[Saved data entries]
════════
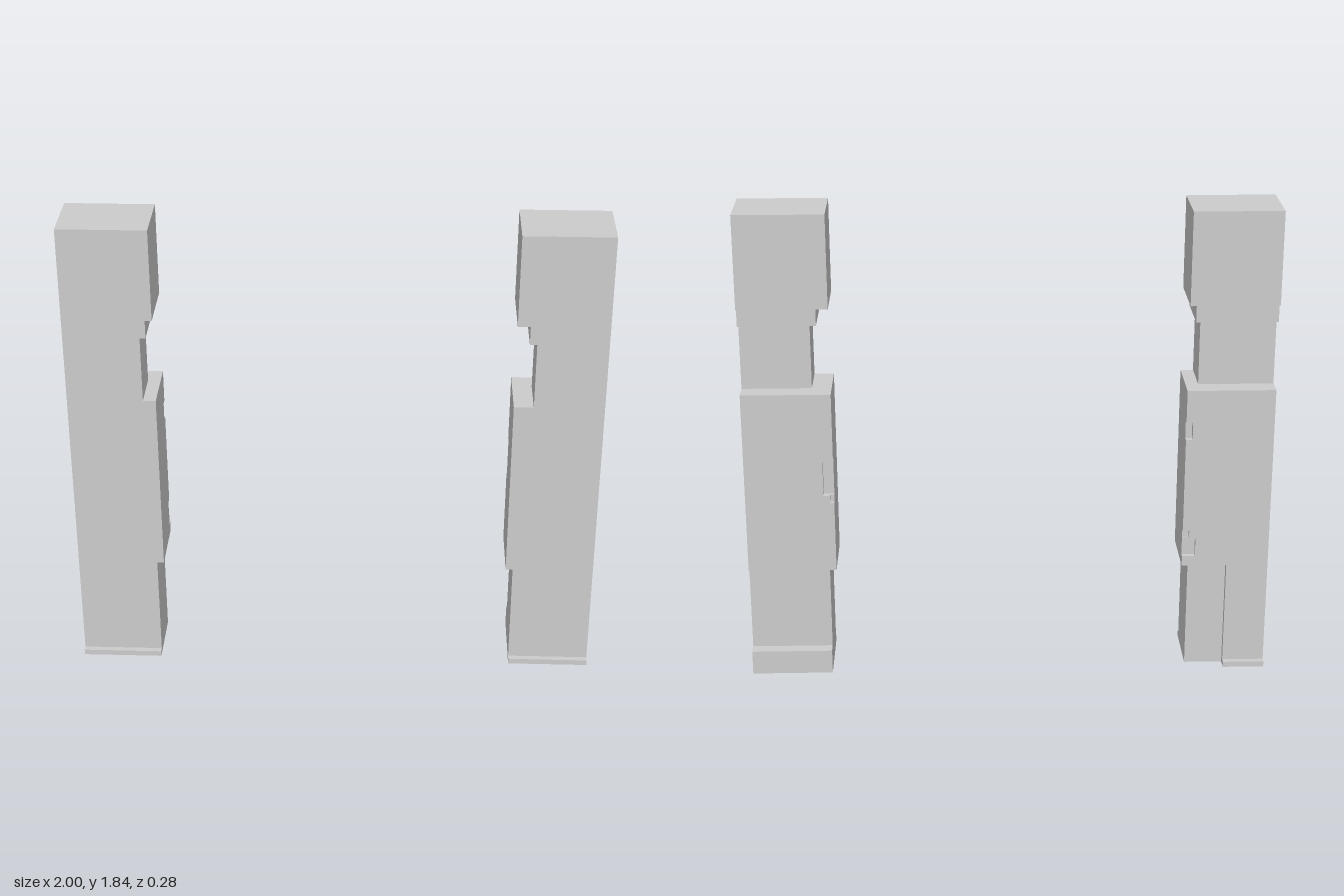
import * as THREE from 'three';

const material = new THREE.MeshStandardMaterial({ color: 0xcccccc, flatShading: true });
const FRONT = 0.12, BACK = 0.12;

// One horizontal layer of a post. Plan outline: outer face at |x| = 1, inner face
// at |x| = inner, back face at z = -back, with an optional notch (cutX by cutZ)
// taken out of the inner back corner.
function layer(side, name, y0, y1, inner, back, cutX = 0, cutZ = 0) {
  const pts = [[1, -FRONT], [1, back]];
  if (cutX > 0) {
    pts.push([inner + cutX, back], [inner + cutX, back - cutZ], [inner, back - cutZ]);
  } else {
    pts.push([inner, back]);
  }
  pts.push([inner, -FRONT]);
  const shape = new THREE.Shape(pts.map(([x, y]) => new THREE.Vector2(side * x, y)));
  const geometry = new THREE.ExtrudeGeometry(shape, { depth: y1 - y0, bevelEnabled: false });
  geometry.rotateX(-Math.PI / 2);
  geometry.translate(0, y0, 0);
  const mesh = new THREE.Mesh(geometry, material);
  mesh.name = name;
  return mesh;
}

// Block reaching from |x| = inner to 1, between two z positions
function block(side, name, y0, y1, inner, z0, z1) {
  const mesh = new THREE.Mesh(new THREE.BoxGeometry(1 - inner, y1 - y0, z1 - z0), material);
  mesh.position.set(side * (1 + inner) / 2, (y0 + y1) / 2, (z0 + z1) / 2);
  mesh.name = name;
  return mesh;
}

function post(side, name, layers, blocks) {
  const group = new THREE.Group();
  group.name = name;
  for (const l of layers) group.add(layer(side, ...l));
  for (const b of blocks) group.add(block(side, ...b));
  return group;
}

export function createModel() {
  const model = new THREE.Group();
  model.name = 'doorPosts';

  // Left post: latch notch and a full-width plinth behind
  model.add(post(1, 'leftPost', [
    ['foot', 0, 0.43, 0.69, 0.095],
    ['lowerShaft', 0.43, 0.71, 0.663, BACK],
    ['latchNotchStep', 0.71, 0.74, 0.663, BACK, 0.015, 0.015],
    ['latchNotch', 0.74, 0.88, 0.663, BACK, 0.04, 0.025],
    ['upperShaft', 0.88, 1.147, 0.663, BACK],
    ['neck', 1.147, 1.407, 0.737, 0.045],
    ['collar', 1.407, 1.478, 0.71, 0.095],
    ['head', 1.478, 1.835, 0.663, BACK],
  ], [
    ['frontLip', 0, 0.022, 0.69, FRONT, 0.142],
    ['backPlinth', 0, 0.095, 0.69, -0.142, -0.095],
  ]));

  // Right post: two hinge notches and a rebate up the inner back corner of the foot
  model.add(post(-1, 'rightPost', [
    ['foot', 0, 0.43, 0.693, BACK, 0.147, 0.025],
    ['shaftBottom', 0.43, 0.47, 0.667, BACK],
    ['lowerHingeNotchStep', 0.47, 0.545, 0.667, BACK, 0.05, 0.02],
    ['lowerHingeNotch', 0.545, 0.575, 0.667, BACK, 0.025, 0.025],
    ['shaftMiddle', 0.575, 0.95, 0.667, BACK],
    ['upperHingeNotch', 0.95, 1.02, 0.667, BACK, 0.025, 0.025],
    ['shaftTop', 1.02, 1.147, 0.667, BACK],
    ['neck', 1.147, 1.407, 0.715, 0.045],
    ['collar', 1.407, 1.478, 0.693, 0.095],
    ['head', 1.478, 1.835, 0.667, BACK],
  ], [
    ['frontLip', 0, 0.022, 0.693, FRONT, 0.142],
    ['backLip', 0, 0.022, 0.84, -0.142, -BACK],
  ]));

  return model;
}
════════
EXERCISE OBJECTIVE =
Once the pictures are set aside, write out each record exactly.

OUTPUT FOR THIS TASK =
import * as THREE from 'three';

const material = new THREE.MeshStandardMaterial({ color: 0xcccccc, flatShading: true });
const FRONT = 0.12, BACK = 0.12;

// One horizontal layer of a post. Plan outline: outer face at |x| = 1, inner face
// at |x| = inner, back face at z = -back, with an optional notch (cutX by cutZ)
// taken out of the inner back corner.
function layer(side, name, y0, y1, inner, back, cutX = 0, cutZ = 0) {
  const pts = [[1, -FRONT], [1, back]];
  if (cutX > 0) {
    pts.push([inner + cutX, back], [inner + cutX, back - cutZ], [inner, back - cutZ]);
  } else {
    pts.push([inner, back]);
  }
  pts.push([inner, -FRONT]);
  const shape = new THREE.Shape(pts.map(([x, y]) => new THREE.Vector2(side * x, y)));
  const geometry = new THREE.ExtrudeGeometry(shape, { depth: y1 - y0, bevelEnabled: false });
  geometry.rotateX(-Math.PI / 2);
  geometry.translate(0, y0, 0);
  const mesh = new THREE.Mesh(geometry, material);
  mesh.name = name;
  return mesh;
}

// Block reaching from |x| = inner to 1, between two z positions
function block(side, name, y0, y1, inner, z0, z1) {
  const mesh = new THREE.Mesh(new THREE.BoxGeometry(1 - inner, y1 - y0, z1 - z0), material);
  mesh.position.set(side * (1 + inner) / 2, (y0 + y1) / 2, (z0 + z1) / 2);
  mesh.name = name;
  return mesh;
}

function post(side, name, layers, blocks) {
  const group = new THREE.Group();
  group.name = name;
  for (const l of layers) group.add(layer(side, ...l));
  for (const b of blocks) group.add(block(side, ...b));
  return group;
}

export function createModel() {
  const model = new THREE.Group();
  model.name = 'doorPosts';

  // Left post: latch notch and a full-width plinth behind
  model.add(post(1, 'leftPost', [
    ['foot', 0, 0.43, 0.69, 0.095],
    ['lowerShaft', 0.43, 0.71, 0.663, BACK],
    ['latchNotchStep', 0.71, 0.74, 0.663, BACK, 0.015, 0.015],
    ['latchNotch', 0.74, 0.88, 0.663, BACK, 0.04, 0.025],
    ['upperShaft', 0.88, 1.147, 0.663, BACK],
    ['neck', 1.147, 1.407, 0.737, 0.045],
    ['collar', 1.407, 1.478, 0.71, 0.095],
    ['head', 1.478, 1.835, 0.663, BACK],
  ], [
    ['frontLip', 0, 0.022, 0.69, FRONT, 0.142],
    ['backPlinth', 0, 0.095, 0.69, -0.142, -0.095],
  ]));

  // Right post: two hinge notches and a rebate up the inner back corner of the foot
  model.add(post(-1, 'rightPost', [
    ['foot', 0, 0.43, 0.693, BACK, 0.147, 0.025],
    ['shaftBottom', 0.43, 0.47, 0.667, BACK],
    ['lowerHingeNotchStep', 0.47, 0.545, 0.667, BACK, 0.05, 0.02],
    ['lowerHingeNotch', 0.545, 0.575, 0.667, BACK, 0.025, 0.025],
    ['shaftMiddle', 0.575, 0.95, 0.667, BACK],
    ['upperHingeNotch', 0.95, 1.02, 0.667, BACK, 0.025, 0.025],
    ['shaftTop', 1.02, 1.147, 0.667, BACK],
    ['neck', 1.147, 1.407, 0.715, 0.045],
    ['collar', 1.407, 1.478, 0.693, 0.095],
    ['head', 1.478, 1.835, 0.667, BACK],
  ], [
    ['frontLip', 0, 0.022, 0.693, FRONT, 0.142],
    ['backLip', 0, 0.022, 0.84, -0.142, -BACK],
  ]));

  return model;
}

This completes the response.